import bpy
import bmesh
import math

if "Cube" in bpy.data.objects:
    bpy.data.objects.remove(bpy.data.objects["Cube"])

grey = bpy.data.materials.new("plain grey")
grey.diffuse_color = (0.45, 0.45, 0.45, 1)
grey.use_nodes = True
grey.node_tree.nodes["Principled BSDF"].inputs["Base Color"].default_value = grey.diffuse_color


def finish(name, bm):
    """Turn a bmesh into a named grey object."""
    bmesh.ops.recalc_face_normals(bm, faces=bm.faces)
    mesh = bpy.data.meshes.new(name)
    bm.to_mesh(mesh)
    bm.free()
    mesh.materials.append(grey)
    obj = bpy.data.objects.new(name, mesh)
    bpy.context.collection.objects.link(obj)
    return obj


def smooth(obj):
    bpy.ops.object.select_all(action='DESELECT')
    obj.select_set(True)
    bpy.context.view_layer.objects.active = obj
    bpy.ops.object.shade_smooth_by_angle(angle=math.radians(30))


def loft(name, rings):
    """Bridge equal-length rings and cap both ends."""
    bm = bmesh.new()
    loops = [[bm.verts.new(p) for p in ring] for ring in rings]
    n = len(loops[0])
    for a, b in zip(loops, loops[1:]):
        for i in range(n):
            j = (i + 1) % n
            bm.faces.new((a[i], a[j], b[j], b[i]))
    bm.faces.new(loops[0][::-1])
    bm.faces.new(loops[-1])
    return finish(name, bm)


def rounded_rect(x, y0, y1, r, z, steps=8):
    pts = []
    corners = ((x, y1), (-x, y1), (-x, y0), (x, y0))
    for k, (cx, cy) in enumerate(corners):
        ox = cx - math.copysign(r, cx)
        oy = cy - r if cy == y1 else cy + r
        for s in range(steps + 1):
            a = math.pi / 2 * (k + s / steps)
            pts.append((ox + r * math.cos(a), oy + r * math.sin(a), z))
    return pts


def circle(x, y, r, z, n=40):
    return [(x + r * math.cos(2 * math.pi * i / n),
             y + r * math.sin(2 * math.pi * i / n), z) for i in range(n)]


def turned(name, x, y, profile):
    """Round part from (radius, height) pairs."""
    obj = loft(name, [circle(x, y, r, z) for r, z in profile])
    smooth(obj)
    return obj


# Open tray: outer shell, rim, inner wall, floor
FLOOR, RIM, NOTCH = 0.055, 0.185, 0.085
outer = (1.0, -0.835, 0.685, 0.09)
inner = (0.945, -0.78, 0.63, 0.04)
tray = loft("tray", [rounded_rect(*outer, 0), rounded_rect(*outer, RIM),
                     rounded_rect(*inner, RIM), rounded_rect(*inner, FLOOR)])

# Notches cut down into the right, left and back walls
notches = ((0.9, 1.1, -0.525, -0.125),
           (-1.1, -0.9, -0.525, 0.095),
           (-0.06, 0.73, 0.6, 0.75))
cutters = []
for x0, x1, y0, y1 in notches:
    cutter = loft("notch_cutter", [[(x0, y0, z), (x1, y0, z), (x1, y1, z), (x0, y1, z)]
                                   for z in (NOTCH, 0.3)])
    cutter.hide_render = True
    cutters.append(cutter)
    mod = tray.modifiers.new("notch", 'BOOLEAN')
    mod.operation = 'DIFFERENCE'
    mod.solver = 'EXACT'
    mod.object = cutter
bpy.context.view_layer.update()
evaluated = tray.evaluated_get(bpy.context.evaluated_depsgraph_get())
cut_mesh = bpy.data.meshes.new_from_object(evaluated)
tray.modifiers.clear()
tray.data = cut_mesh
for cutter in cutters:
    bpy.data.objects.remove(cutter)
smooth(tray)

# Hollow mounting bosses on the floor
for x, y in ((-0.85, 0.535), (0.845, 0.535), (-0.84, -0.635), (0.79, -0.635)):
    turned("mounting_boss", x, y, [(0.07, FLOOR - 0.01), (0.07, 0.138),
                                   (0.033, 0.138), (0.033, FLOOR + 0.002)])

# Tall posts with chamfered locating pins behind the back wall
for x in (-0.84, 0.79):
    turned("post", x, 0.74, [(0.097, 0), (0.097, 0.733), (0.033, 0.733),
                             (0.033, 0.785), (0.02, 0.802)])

════════════════

Prompt: Where in the entries above does the word "loops" appear? Copy each line that has it.

Exercise result:
    loops = [[bm.verts.new(p) for p in ring] for ring in rings]
    n = len(loops[0])
    for a, b in zip(loops, loops[1:]):
    bm.faces.new(loops[0][::-1])
    bm.faces.new(loops[-1])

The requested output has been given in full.